#### [Data records]
------------------------------------

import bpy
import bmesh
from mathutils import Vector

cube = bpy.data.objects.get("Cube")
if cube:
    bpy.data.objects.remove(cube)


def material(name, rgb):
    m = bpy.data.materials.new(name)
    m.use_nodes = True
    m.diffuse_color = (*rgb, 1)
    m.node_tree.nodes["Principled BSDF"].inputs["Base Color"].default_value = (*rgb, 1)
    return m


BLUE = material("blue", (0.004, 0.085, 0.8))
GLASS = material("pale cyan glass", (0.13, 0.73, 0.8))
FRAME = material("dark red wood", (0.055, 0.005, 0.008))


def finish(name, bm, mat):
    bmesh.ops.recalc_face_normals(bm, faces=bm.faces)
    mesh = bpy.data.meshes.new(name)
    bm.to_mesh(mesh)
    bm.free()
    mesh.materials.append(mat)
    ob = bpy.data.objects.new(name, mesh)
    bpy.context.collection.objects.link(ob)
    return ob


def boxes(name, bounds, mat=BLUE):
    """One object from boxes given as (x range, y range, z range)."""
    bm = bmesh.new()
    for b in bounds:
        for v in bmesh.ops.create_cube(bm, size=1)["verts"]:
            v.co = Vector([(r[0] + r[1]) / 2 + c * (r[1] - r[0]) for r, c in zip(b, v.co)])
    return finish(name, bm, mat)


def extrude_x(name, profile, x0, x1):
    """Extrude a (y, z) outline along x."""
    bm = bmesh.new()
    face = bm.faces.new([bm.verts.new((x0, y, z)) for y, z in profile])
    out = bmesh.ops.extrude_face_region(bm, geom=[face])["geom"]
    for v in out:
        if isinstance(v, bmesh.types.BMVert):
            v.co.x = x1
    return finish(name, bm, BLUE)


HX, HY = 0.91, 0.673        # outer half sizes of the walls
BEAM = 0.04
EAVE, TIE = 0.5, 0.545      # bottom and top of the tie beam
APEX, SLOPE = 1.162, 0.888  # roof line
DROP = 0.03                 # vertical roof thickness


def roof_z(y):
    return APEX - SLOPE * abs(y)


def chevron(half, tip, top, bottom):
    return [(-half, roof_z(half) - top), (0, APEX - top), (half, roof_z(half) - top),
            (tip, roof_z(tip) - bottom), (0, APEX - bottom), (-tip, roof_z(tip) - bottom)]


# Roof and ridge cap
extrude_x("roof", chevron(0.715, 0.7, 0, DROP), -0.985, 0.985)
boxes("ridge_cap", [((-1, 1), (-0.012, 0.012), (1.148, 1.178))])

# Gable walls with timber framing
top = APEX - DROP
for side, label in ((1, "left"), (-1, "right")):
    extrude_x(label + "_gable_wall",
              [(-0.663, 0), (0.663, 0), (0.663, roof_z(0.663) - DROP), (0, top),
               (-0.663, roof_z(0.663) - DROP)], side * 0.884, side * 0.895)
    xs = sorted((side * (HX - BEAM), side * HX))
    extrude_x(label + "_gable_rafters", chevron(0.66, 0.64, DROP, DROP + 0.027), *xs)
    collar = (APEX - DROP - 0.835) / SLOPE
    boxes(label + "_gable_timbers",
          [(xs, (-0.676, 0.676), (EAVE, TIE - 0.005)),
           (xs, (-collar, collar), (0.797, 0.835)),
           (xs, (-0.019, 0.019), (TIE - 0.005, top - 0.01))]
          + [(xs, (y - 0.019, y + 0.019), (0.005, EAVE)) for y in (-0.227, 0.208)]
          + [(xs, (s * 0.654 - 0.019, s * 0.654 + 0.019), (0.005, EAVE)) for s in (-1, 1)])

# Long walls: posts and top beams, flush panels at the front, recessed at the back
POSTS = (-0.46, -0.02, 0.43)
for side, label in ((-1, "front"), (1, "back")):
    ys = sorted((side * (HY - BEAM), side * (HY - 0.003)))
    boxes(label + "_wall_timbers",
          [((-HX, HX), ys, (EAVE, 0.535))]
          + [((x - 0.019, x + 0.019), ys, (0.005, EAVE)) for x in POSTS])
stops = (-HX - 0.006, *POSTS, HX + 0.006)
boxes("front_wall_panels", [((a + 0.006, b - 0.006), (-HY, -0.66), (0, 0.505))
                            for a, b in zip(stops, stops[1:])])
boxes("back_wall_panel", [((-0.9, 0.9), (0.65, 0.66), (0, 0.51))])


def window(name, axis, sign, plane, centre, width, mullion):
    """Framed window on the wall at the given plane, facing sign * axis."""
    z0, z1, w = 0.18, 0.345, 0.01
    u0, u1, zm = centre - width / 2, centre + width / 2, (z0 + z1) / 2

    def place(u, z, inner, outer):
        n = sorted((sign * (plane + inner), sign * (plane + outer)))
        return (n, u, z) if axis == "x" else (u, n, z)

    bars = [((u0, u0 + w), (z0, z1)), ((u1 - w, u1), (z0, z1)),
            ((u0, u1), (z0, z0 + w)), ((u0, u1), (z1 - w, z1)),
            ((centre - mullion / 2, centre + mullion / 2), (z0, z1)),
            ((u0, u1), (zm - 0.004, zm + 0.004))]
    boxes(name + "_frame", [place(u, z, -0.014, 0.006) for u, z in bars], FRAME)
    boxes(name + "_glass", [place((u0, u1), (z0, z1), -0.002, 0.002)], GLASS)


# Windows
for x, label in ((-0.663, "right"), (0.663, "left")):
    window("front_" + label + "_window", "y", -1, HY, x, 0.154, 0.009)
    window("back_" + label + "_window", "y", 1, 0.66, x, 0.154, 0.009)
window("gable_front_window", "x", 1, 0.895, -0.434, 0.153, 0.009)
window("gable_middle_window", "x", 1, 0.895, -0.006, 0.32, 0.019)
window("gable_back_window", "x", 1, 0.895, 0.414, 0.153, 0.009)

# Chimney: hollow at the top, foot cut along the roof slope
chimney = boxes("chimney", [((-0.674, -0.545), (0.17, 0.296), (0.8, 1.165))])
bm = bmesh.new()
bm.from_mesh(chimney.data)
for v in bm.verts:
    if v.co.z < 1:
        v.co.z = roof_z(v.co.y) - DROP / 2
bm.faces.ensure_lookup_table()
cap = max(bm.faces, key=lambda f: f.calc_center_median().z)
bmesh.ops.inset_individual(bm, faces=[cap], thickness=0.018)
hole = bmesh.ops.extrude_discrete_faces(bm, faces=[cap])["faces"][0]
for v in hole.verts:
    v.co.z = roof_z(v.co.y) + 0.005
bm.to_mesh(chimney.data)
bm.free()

------------------------------------

#### [The task]
Look above and return each line of the records exactly, from the very first through the line with "return finish(name, bm, BLUE)", both included.

#### [The answer]
import bpy
import bmesh
from mathutils import Vector

cube = bpy.data.objects.get("Cube")
if cube:
    bpy.data.objects.remove(cube)


def material(name, rgb):
    m = bpy.data.materials.new(name)
    m.use_nodes = True
    m.diffuse_color = (*rgb, 1)
    m.node_tree.nodes["Principled BSDF"].inputs["Base Color"].default_value = (*rgb, 1)
    return m


BLUE = material("blue", (0.004, 0.085, 0.8))
GLASS = material("pale cyan glass", (0.13, 0.73, 0.8))
FRAME = material("dark red wood", (0.055, 0.005, 0.008))


def finish(name, bm, mat):
    bmesh.ops.recalc_face_normals(bm, faces=bm.faces)
    mesh = bpy.data.meshes.new(name)
    bm.to_mesh(mesh)
    bm.free()
    mesh.materials.append(mat)
    ob = bpy.data.objects.new(name, mesh)
    bpy.context.collection.objects.link(ob)
    return ob


def boxes(name, bounds, mat=BLUE):
    """One object from boxes given as (x range, y range, z range)."""
    bm = bmesh.new()
    for b in bounds:
        for v in bmesh.ops.create_cube(bm, size=1)["verts"]:
            v.co = Vector([(r[0] + r[1]) / 2 + c * (r[1] - r[0]) for r, c in zip(b, v.co)])
    return finish(name, bm, mat)


def extrude_x(name, profile, x0, x1):
    """Extrude a (y, z) outline along x."""
    bm = bmesh.new()
    face = bm.faces.new([bm.verts.new((x0, y, z)) for y, z in profile])
    out = bmesh.ops.extrude_face_region(bm, geom=[face])["geom"]
    for v in out:
        if isinstance(v, bmesh.types.BMVert):
            v.co.x = x1
    return finish(name, bm, BLUE)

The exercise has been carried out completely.